Choosing passwords that are easy to remember could be a double-edged sword, especially when you consider that they may be among the most easily hackable passwords because they are leaked on the dark web.
‘123456’, ‘Iloveyou’, ‘Qwerty’… are just some of the 20 passwords identified by Lookout, a mobile security company, as the most common ones, which you absolutely must change if you don’t want to be hacked.
Dark Web: what are the 20 most hackable passwords
According to CNBC, a cybersecurity report by Lookout describes that there are 20 passwords that are easiest to be hacked, because they are leaked from confirmation emails on the dark web, leading to identity theft. Here’s the list:
If you were to use one of the above passwords for any of your online accounts, it would be best to change it to something more secure as soon as possible.
How to invent a more secure password?
To create a more secure password, computer security experts often recommend choosing something longer than the recommended minimum number of characters, and using uncommon characters – such as punctuation marks or other symbols – instead of letters and numbers, to make the password harder to guess.
Another peculiarity addressed by Lookout is the reuse of the same password for several different accounts.

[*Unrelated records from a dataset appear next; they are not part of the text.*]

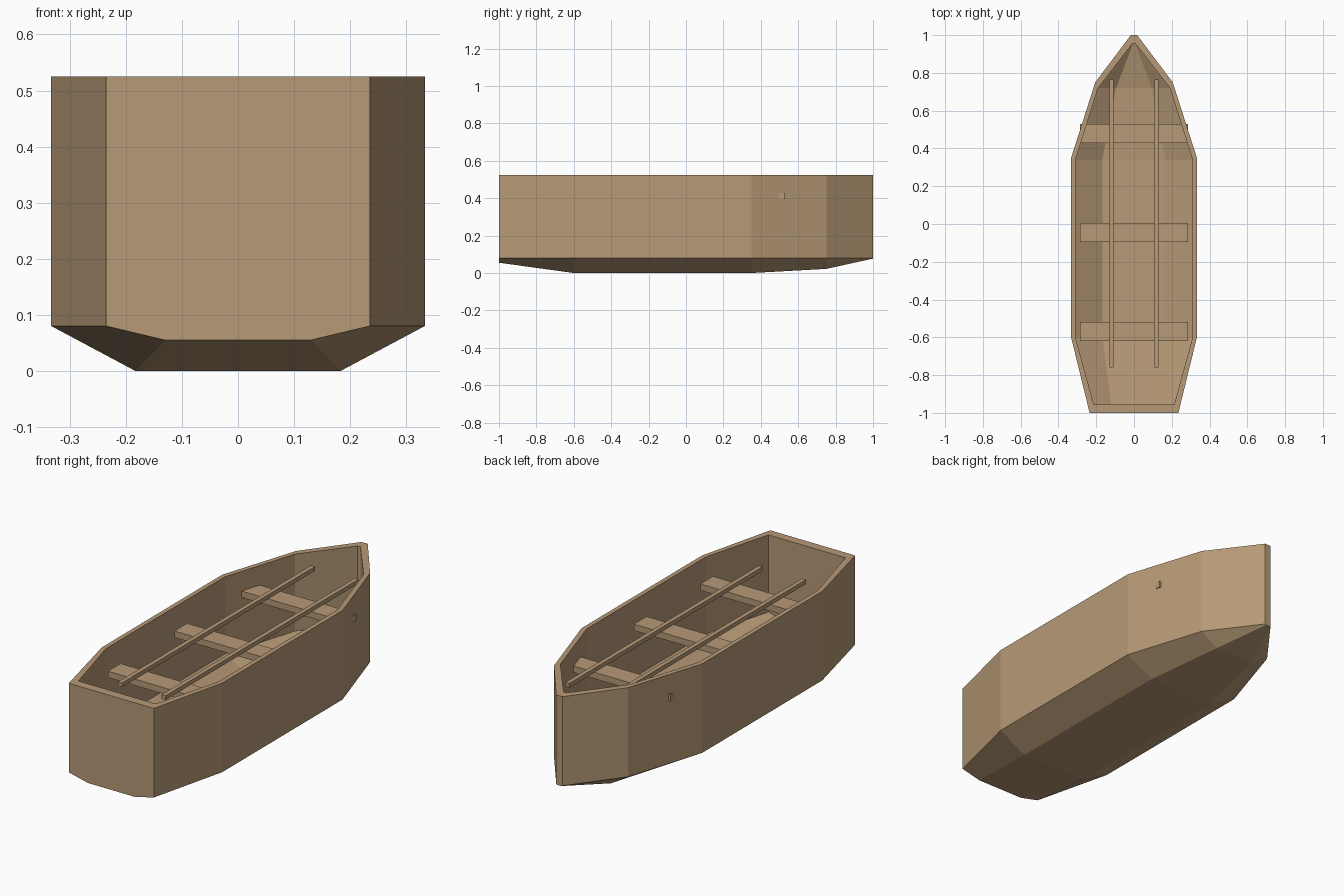
import bpy, bmesh

if "Cube" in bpy.data.objects:
    bpy.data.objects.remove(bpy.data.objects["Cube"])

wood = bpy.data.materials.new("wood")
wood.diffuse_color = (0.47, 0.32, 0.18, 1)
wood.use_nodes = True
wood.node_tree.nodes["Principled BSDF"].inputs["Base Color"].default_value = wood.diffuse_color


def finish(name, bm):
    bmesh.ops.recalc_face_normals(bm, faces=bm.faces)
    mesh = bpy.data.meshes.new(name)
    bm.to_mesh(mesh)
    bm.free()
    mesh.materials.append(wood)
    obj = bpy.data.objects.new(name, mesh)
    bpy.context.collection.objects.link(obj)
    return obj


def box(name, x0, x1, y0, y1, z0, z1):
    bm = bmesh.new()
    bmesh.ops.create_cube(bm, size=1)
    for v in bm.verts:
        v.co.x = x1 if v.co.x > 0 else x0
        v.co.y = y1 if v.co.y > 0 else y0
        v.co.z = z1 if v.co.z > 0 else z0
    return finish(name, bm)


TOP = 0.525
# stations: y, side half width, chine z, floor half width, floor z
outer = [(-1.0, 0.235, 0.08, 0.13, 0.055),
         (-0.6, 0.333, 0.08, 0.183, 0.0),
         (0.35, 0.333, 0.08, 0.183, 0.0),
         (0.75, 0.205, 0.08, 0.11, 0.022),
         (1.0, 0.017, 0.08, 0.01, 0.077)]
inner = [(-0.955, 0.213, 0.14, 0.12, 0.115),
         (-0.6, 0.31, 0.14, 0.168, 0.06),
         (0.34, 0.31, 0.14, 0.168, 0.06),
         (0.72, 0.19, 0.14, 0.095, 0.082),
         (0.955, 0.008, 0.14, 0.005, 0.135)]


def skin(bm, stations):
    rows = []
    for y, w, cz, fw, fz in stations:
        half = [(w, TOP), (w, cz), (fw, fz)]
        pts = [(-x, z) for x, z in half] + half[::-1]
        rows.append([bm.verts.new((x, y, z)) for x, z in pts])
    for a, b in zip(rows, rows[1:]):
        for i in range(5):
            bm.faces.new((a[i], a[i + 1], b[i + 1], b[i]))
    bm.faces.new(rows[0])
    bm.faces.new(rows[-1])
    # top outline, running round the boat
    return [r[0] for r in rows] + [r[5] for r in reversed(rows)]


# hull: outer and inner shells joined by a flat rim
bm = bmesh.new()
rim_out = skin(bm, outer)
rim_in = skin(bm, inner)
n = len(rim_out)
for i in range(n):
    j = (i + 1) % n
    bm.faces.new((rim_out[i], rim_out[j], rim_in[j], rim_in[i]))
finish("hull", bm)

# three cross seats
for i, y in enumerate((-0.57, -0.045, 0.48)):
    box(f"seat_{i + 1}", -0.285, 0.285, y - 0.05, y + 0.05, 0.395, 0.427)

# long poles lying above the seats
for side, x in (("left", -0.12), ("right", 0.12)):
    box(f"pole_{side}", x - 0.011, x + 0.011, -0.76, 0.765, 0.447, 0.468)
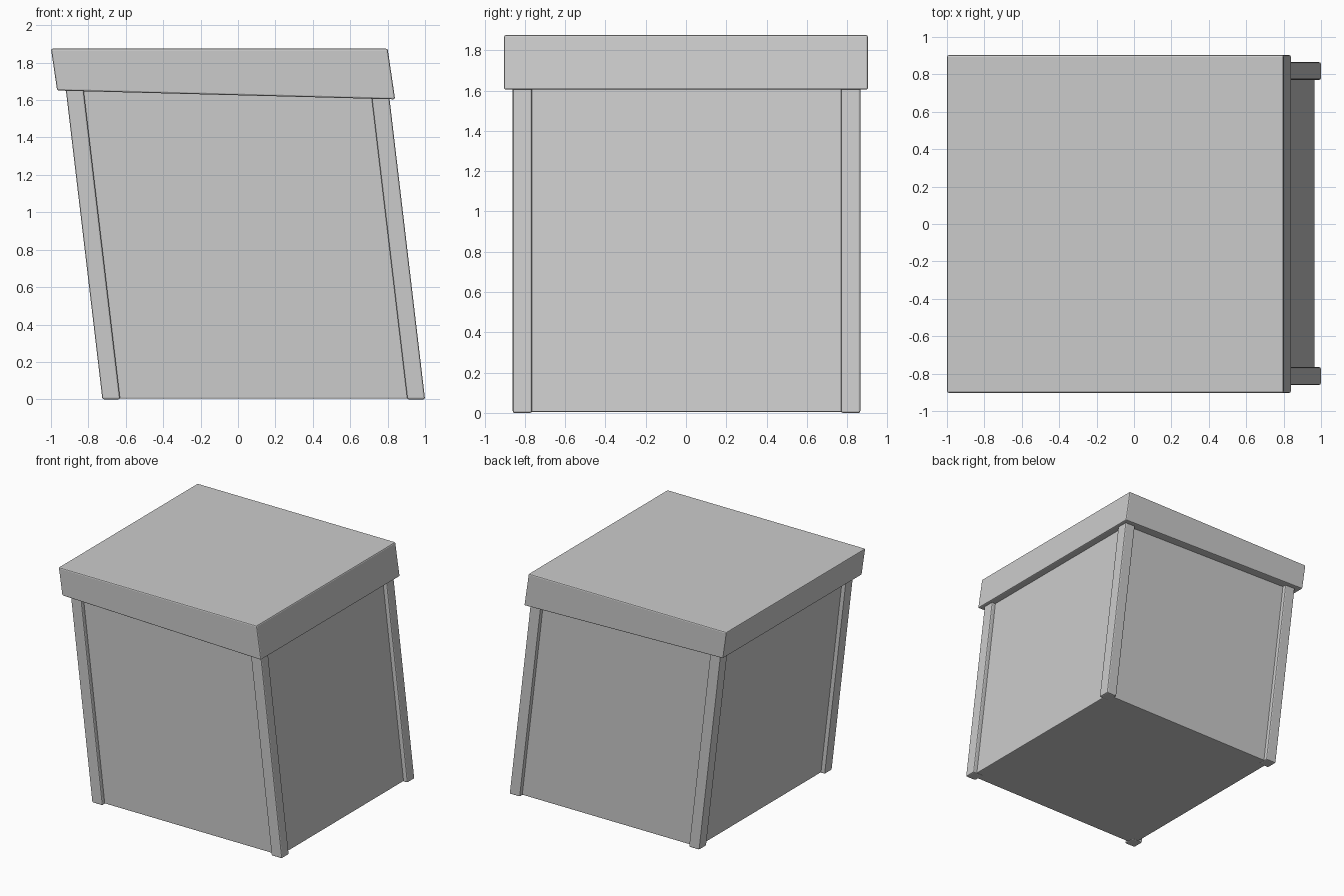
import bpy

if "Cube" in bpy.data.objects:
    bpy.data.objects.remove(bpy.data.objects["Cube"])

LEAN = -0.195 / 1.65   # sideways shift per unit of height
TOP = 1.70             # body and posts end inside the lid


def prism(name, outline, y0, y1, bevel):
    """Extrude a four-point x/z outline from y0 to y1 with softened edges."""
    verts = [(x, y, z) for y in (y0, y1) for x, z in outline]
    n = len(outline)
    faces = [tuple(range(n)), tuple(range(2 * n - 1, n - 1, -1))]
    faces += [(i, i + n, (i + 1) % n + n, (i + 1) % n) for i in range(n)]
    mesh = bpy.data.meshes.new(name)
    mesh.from_pydata(verts, [], faces)
    obj = bpy.data.objects.new(name, mesh)
    bpy.context.collection.objects.link(obj)
    mod = obj.modifiers.new("soft_edges", 'BEVEL')
    mod.width = bevel
    mod.segments = 2
    mod.limit_method = 'NONE'
    return obj


def leaning(name, x0, x1, y0, y1, z0, z_left, z_right, bevel):
    """Box whose sides lean along x; the top can slope."""
    outline = [(x0 + LEAN * z0, z0), (x1 + LEAN * z0, z0),
               (x1 + LEAN * z_right, z_right), (x0 + LEAN * z_left, z_left)]
    return prism(name, outline, y0, y1, bevel)


# Main box, recessed behind the corner posts
leaning("box_body", -0.69, 0.966, -0.828, 0.833, 0.004, TOP, TOP, 0.006)

# Four corner posts
for side, x0, x1 in (("left", -0.725, -0.63), ("right", 0.905, 1.0)):
    for end, y0, y1 in (("front", -0.86, -0.765), ("back", 0.77, 0.865)):
        leaning(f"{end}_{side}_post", x0, x1, y0, y1, 0, TOP, TOP, 0.009)

# Overhanging lid, level on top with a sloping underside
prism("lid", [(-0.967, 1.651), (0.84, 1.604), (0.80, 1.875), (-1.0, 1.875)],
      -0.903, 0.903, 0.009)
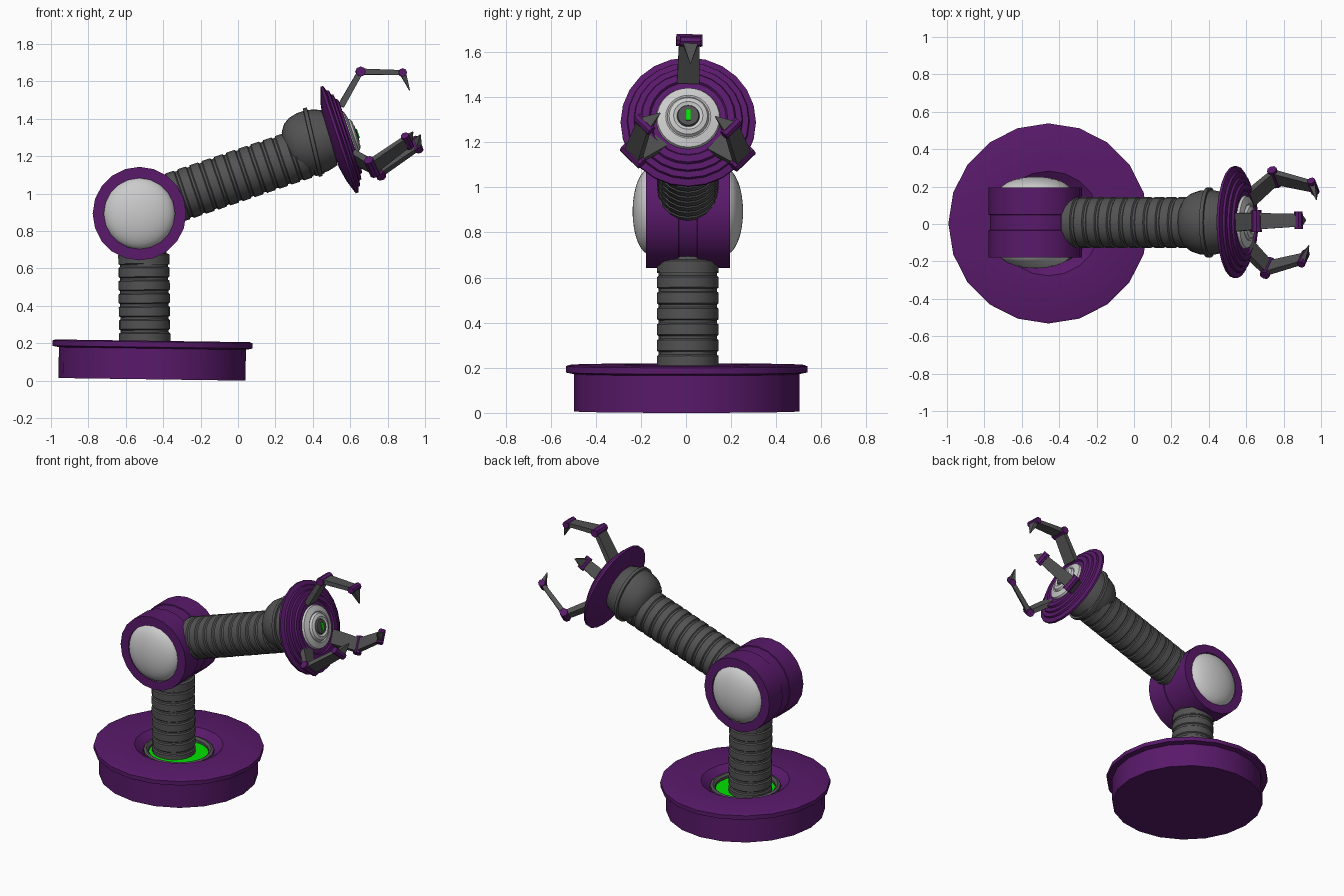
import bpy, bmesh
from math import cos, sin, pi, radians
from mathutils import Vector as V, Matrix

if "Cube" in bpy.data.objects:
    bpy.data.objects.remove(bpy.data.objects["Cube"])


def material(name, rgb):
    m = bpy.data.materials.new(name)
    m.diffuse_color = (*rgb, 1)
    m.use_nodes = True
    m.node_tree.nodes["Principled BSDF"].inputs["Base Color"].default_value = m.diffuse_color
    return m


PURPLE = material("purple", (0.1, 0.01, 0.145))
DARK = material("dark_grey", (0.085, 0.085, 0.085))
GREEN = material("green", (0.0, 0.75, 0.0))


def finish(name, bm, mat, smooth=True):
    bmesh.ops.remove_doubles(bm, verts=bm.verts, dist=1e-5)
    bmesh.ops.recalc_face_normals(bm, faces=bm.faces)
    me = bpy.data.meshes.new(name)
    bm.to_mesh(me)
    bm.free()
    ob = bpy.data.objects.new(name, me)
    bpy.context.collection.objects.link(ob)
    if mat:
        me.materials.append(mat)
    if smooth:
        bpy.ops.object.select_all(action='DESELECT')
        ob.select_set(True)
        bpy.context.view_layer.objects.active = ob
        bpy.ops.object.shade_smooth_by_angle(angle=radians(32))
    return ob


def lathe(name, profile, origin, axis, mat=None, sides=20, smooth=True):
    """Revolve (radius, height) points about an axis."""
    q = V(axis).to_track_quat('Z', 'Y')
    bm = bmesh.new()
    rings = []
    for r, h in profile:
        rings.append([bm.verts.new(V(origin) + q @ V((r * cos(2 * pi * i / sides), r * sin(2 * pi * i / sides), h)))
                      for i in range(sides)])
    for a, b in zip(rings, rings[1:]):
        for i in range(sides):
            j = (i + 1) % sides
            bm.faces.new((a[i], a[j], b[j], b[i]))
    return finish(name, bm, mat, smooth)


def ribbed(length, r, pitch, groove):
    """Profile of a tube cut by evenly spaced grooves."""
    pts, h = [(0, 0)], 0
    while h < length:
        pts += [(r - groove, h), (r, h + 0.006), (r, h + pitch - 0.018), (r - groove, h + pitch - 0.012)]
        h += pitch
    return pts + [(0, h)]


def plate(name, a, b, side, wa, wb, thick_a, thick_b, mat):
    """Tapered bar from a to b, its width running along side."""
    a, b, side = V(a), V(b), V(side).normalized()
    n = side.cross(b - a).normalized()
    bm = bmesh.new()
    for p, w, t in ((a, wa, thick_a), (b, wb, thick_b)):
        for s, k in ((-1, -1), (1, -1), (1, 1), (-1, 1)):
            bm.verts.new(p + side * s * w / 2 + n * k * t / 2)
    bmesh.ops.convex_hull(bm, input=bm.verts[:])
    return finish(name, bm, mat, False)


Y0 = 0.008  # shared centre plane

# Base: flanged drum with a funnel, seat ring and glowing floor
up = (0.014, 0, 1)
base = (-0.46, 0.003, 0.007)
lathe("base", [(0, 0), (0.5, 0), (0.5, 0.165), (0.535, 0.172), (0.535, 0.2), (0.52, 0.206),
               (0.28, 0.206), (0.225, 0.165), (0.225, 0.09), (0, 0.09)], base, up, PURPLE)
lathe("base_seat_ring", [(0.225, 0.1), (0.222, 0.172), (0.205, 0.178), (0.19, 0.165), (0.19, 0.1)],
      base, up, DARK)
lathe("base_light", [(0.195, 0.148), (0, 0.148)], base, up, GREEN)

# Upright ribbed column
lathe("column", ribbed(0.5, 0.137, 0.07, 0.008), (-0.498, Y0, 0.13), (-0.01, 0, 1), DARK)
lathe("column_neck", [(0.137, 0), (0.13, 0.03), (0.115, 0.08), (0, 0.08)], (-0.502, Y0, 0.62), (0, 0, 1), DARK)

# Elbow drum with two rims and a dome on each side
elbow = V((-0.527, Y0, 0.893))
lathe("elbow_drum", [(0.19, -0.186), (0.25, -0.186), (0.25, -0.042), (0.244, -0.04), (0.244, 0.04),
                     (0.25, 0.042), (0.25, 0.186), (0.19, 0.186)], elbow, (0, 1, 0), PURPLE)
for label, s in (("front", -1), ("back", 1)):
    dome = [(0.192 * cos(t * pi / 16), 0.165 + 0.08 * sin(t * pi / 16)) for t in range(9)]
    lathe("elbow_dome_" + label, dome, elbow, (0, s, 0), None, 32)

# Ribbed forearm
arm = V((cos(radians(18.8)), 0, sin(radians(18.8))))
lathe("forearm", ribbed(0.76, 0.137, 0.069, 0.008), V((-0.35, Y0, 0.976)), arm, DARK)

# Wrist pod with its collar ring
wrist_axis = V((cos(radians(13)), 0, sin(radians(13))))
wrist = V((0.40, Y0, 1.275))
lathe("wrist_pod", [(0, -0.16), (0.09, -0.15), (0.13, -0.128), (0.155, -0.095), (0.17, -0.05), (0.174, -0.012),
                    (0.188, -0.01), (0.188, 0.01), (0.174, 0.012), (0.168, 0.05), (0.15, 0.1), (0, 0.12)],
      wrist, wrist_axis, DARK, 24)

# Stepped palm disc
palm_axis = V((cos(radians(18.3)), 0, sin(radians(18.3))))
palm = V((0.543, Y0 + 0.002, 1.289))
lathe("palm_disc", [(0, -0.05), (0.14, -0.05), (0.22, -0.035), (0.3, -0.008), (0.3, 0.006), (0.272, 0.016),
                    (0.268, 0.028), (0.242, 0.032), (0.238, 0.044), (0.212, 0.048), (0.206, 0.06),
                    (0.175, 0.062), (0.168, 0.052), (0.142, 0.052), (0, 0.05)], palm, palm_axis, PURPLE, 24)
lathe("palm_cap", [(0.145, 0.045), (0.138, 0.066), (0.1, 0.078), (0.093, 0.074), (0.085, 0.088),
                   (0.065, 0.096), (0.05, 0.088), (0, 0.088)], palm, palm_axis, None, 32)
lathe("palm_lens", [(0.052, 0.085), (0.046, 0.098), (0.02, 0.101), (0, 0.101)], palm, palm_axis, DARK, 20)
plate("palm_light", palm + palm_axis * 0.095, palm + palm_axis * 0.106, (0, 1, 0), 0.018, 0.018,
      0.05, 0.05, GREEN)

# Three claws: root, knuckle, fingertip joint, point
claws = {
    "top": ((0.55, 0.01, 1.468), (0.655, 0.015, 1.652), (0.88, 0.02, 1.647), (0.918, 0.02, 1.55)),
    "front": ((0.605, -0.12, 1.21), (0.715, -0.235, 1.142), (0.905, -0.185, 1.28), (0.935, -0.115, 1.33)),
    "back": ((0.62, 0.135, 1.195), (0.752, 0.25, 1.128), (0.958, 0.2, 1.262), (0.975, 0.13, 1.315)),
}
for label, (root, knuckle, joint, point) in claws.items():
    side = (V(knuckle) - V(root)).cross(V(joint) - V(knuckle)).normalized()
    plate(f"claw_{label}_lower", root, knuckle, side, 0.1, 0.09, 0.035, 0.03, DARK)
    plate(f"claw_{label}_upper", knuckle, joint, side, 0.088, 0.068, 0.032, 0.026, DARK)
    plate(f"claw_{label}_point", joint, point, side, 0.075, 0.004, 0.035, 0.004, DARK)
    for part, p, r, half in (("knuckle", knuckle, 0.027, 0.058), ("joint", joint, 0.023, 0.046)):
        lathe(f"claw_{label}_{part}", [(0, -half), (r, -half), (r, half), (0, half)], p, side, PURPLE, 8, False)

If the hacker were to succeed in hacking one account, he could then hack all the accounts of the user using the same password. Hence, it is better to diversify.
Finally, when choosing a password, it is best to remember that a lot of our information is online, like details concerning family, for instance through social networks, or dates of birthdays, anniversaries and names of cities where we have lived or where we were born. It is best not to use publicly available personal words for your password.
In this regard, the US Department of Commerce’s National Institute of Standards and Technology also recommends comparing your passwords with online lists of compromised passwords and using multi-factor authentication, among other security tactics.
The Cyber-War between Russia and Ukraine
While we search for the best password to work, study, shop, or deposit money without getting hacked, on a global geopolitical level, the cyber-security situation has also touched on the ongoing war between Russia and Ukraine, also referred to as the cyber-war.
Anonymous, in fact, took the field on 24 February to breach Russian sites such as Com2com, Relcom, Sovam Teleport, and Ttp Teleport Moscow, which were attacked in a DDoS (Distributed Denial of Service) attack, but not only.
Russia Today, the Russian English-language television channel, and some government sites also suffered severe slowdowns and were unreachable for several hours.